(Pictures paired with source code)

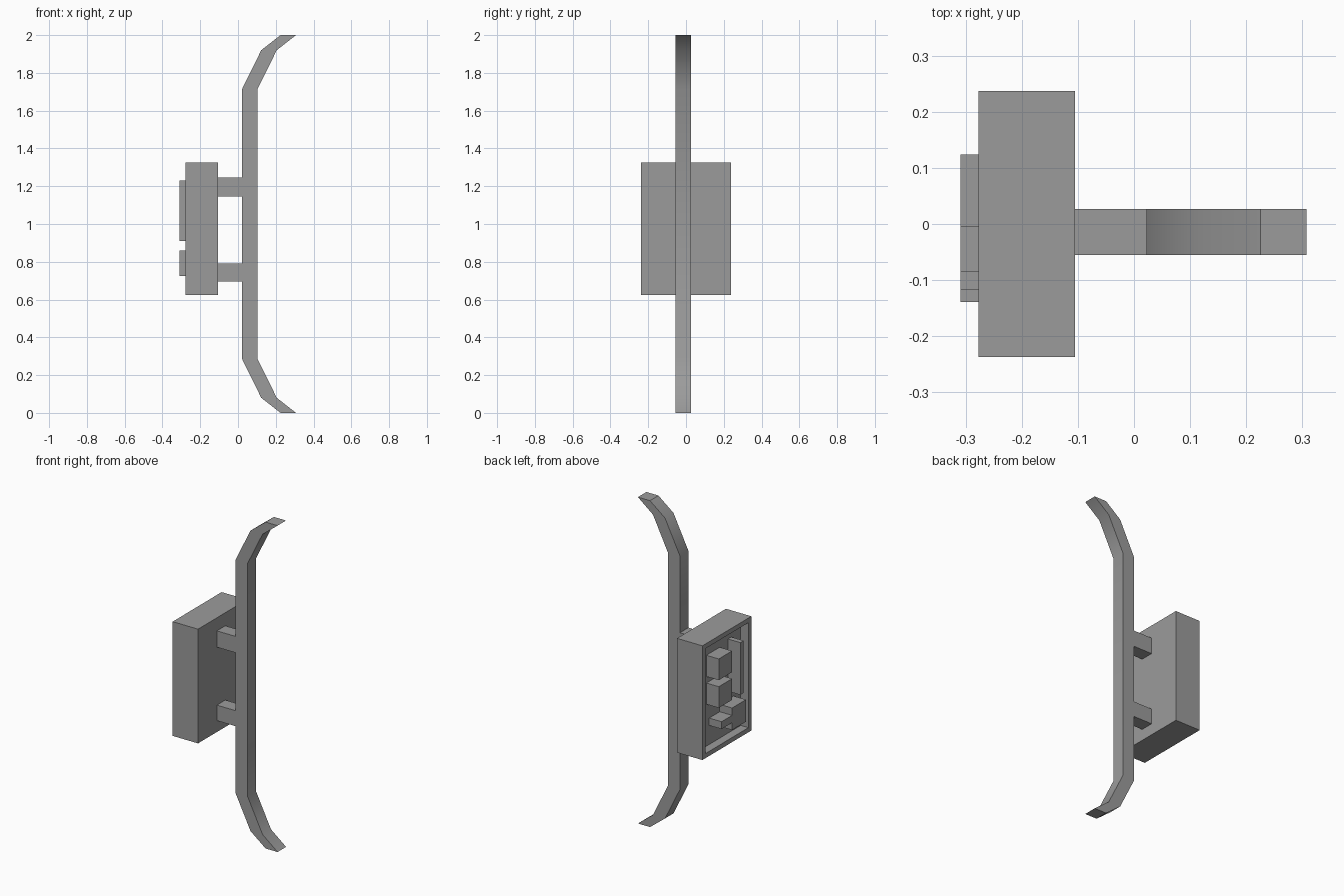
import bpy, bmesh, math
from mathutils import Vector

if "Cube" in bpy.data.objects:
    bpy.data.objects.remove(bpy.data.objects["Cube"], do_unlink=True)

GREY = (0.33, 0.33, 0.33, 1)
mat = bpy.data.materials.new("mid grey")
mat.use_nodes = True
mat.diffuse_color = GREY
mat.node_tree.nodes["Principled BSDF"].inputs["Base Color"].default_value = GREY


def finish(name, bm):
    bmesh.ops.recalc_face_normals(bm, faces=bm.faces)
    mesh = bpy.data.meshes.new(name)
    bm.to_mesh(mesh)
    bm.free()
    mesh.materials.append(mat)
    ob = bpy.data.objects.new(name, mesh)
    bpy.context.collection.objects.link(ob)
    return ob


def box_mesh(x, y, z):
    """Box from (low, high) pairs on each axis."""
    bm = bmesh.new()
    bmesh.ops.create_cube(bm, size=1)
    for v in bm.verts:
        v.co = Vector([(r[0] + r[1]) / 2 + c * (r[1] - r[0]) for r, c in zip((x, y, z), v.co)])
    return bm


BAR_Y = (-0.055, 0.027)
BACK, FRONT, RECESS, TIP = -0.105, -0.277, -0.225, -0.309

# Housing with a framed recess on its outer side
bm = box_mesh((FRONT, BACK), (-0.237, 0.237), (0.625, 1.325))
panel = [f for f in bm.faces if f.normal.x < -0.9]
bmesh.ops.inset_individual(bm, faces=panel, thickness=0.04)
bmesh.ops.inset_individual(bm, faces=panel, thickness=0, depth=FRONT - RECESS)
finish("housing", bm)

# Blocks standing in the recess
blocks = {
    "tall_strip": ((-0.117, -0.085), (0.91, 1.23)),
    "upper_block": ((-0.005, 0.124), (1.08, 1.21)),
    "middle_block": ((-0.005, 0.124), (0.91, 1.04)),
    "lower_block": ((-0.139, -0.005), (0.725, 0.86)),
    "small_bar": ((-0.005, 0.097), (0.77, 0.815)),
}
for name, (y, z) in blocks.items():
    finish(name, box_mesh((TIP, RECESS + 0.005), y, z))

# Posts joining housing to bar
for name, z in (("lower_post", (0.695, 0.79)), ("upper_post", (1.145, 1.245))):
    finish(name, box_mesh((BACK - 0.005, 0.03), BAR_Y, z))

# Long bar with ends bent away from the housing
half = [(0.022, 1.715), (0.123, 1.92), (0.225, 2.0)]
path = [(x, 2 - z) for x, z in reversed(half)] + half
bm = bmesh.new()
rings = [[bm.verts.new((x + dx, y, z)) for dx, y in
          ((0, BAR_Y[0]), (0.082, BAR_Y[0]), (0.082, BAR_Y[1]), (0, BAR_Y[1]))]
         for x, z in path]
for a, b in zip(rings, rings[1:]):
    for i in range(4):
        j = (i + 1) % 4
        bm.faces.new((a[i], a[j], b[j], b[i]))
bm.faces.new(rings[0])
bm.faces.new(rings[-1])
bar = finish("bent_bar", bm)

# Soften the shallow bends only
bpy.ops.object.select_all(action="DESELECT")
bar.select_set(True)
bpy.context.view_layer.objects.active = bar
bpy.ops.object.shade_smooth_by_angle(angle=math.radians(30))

_Task statement_.
Look above for the line with "bm.to_mesh(mesh)" and the line with "# Posts joining housing to bar", and reproduce exactly those two lines plus every line between, nothing more.

_Task solution_.
    bm.to_mesh(mesh)
    bm.free()
    mesh.materials.append(mat)
    ob = bpy.data.objects.new(name, mesh)
    bpy.context.collection.objects.link(ob)
    return ob


def box_mesh(x, y, z):
    """Box from (low, high) pairs on each axis."""
    bm = bmesh.new()
    bmesh.ops.create_cube(bm, size=1)
    for v in bm.verts:
        v.co = Vector([(r[0] + r[1]) / 2 + c * (r[1] - r[0]) for r, c in zip((x, y, z), v.co)])
    return bm


BAR_Y = (-0.055, 0.027)
BACK, FRONT, RECESS, TIP = -0.105, -0.277, -0.225, -0.309

# Housing with a framed recess on its outer side
bm = box_mesh((FRONT, BACK), (-0.237, 0.237), (0.625, 1.325))
panel = [f for f in bm.faces if f.normal.x < -0.9]
bmesh.ops.inset_individual(bm, faces=panel, thickness=0.04)
bmesh.ops.inset_individual(bm, faces=panel, thickness=0, depth=FRONT - RECESS)
finish("housing", bm)

# Blocks standing in the recess
blocks = {
    "tall_strip": ((-0.117, -0.085), (0.91, 1.23)),
    "upper_block": ((-0.005, 0.124), (1.08, 1.21)),
    "middle_block": ((-0.005, 0.124), (0.91, 1.04)),
    "lower_block": ((-0.139, -0.005), (0.725, 0.86)),
    "small_bar": ((-0.005, 0.097), (0.77, 0.815)),
}
for name, (y, z) in blocks.items():
    finish(name, box_mesh((TIP, RECESS + 0.005), y, z))

# Posts joining housing to bar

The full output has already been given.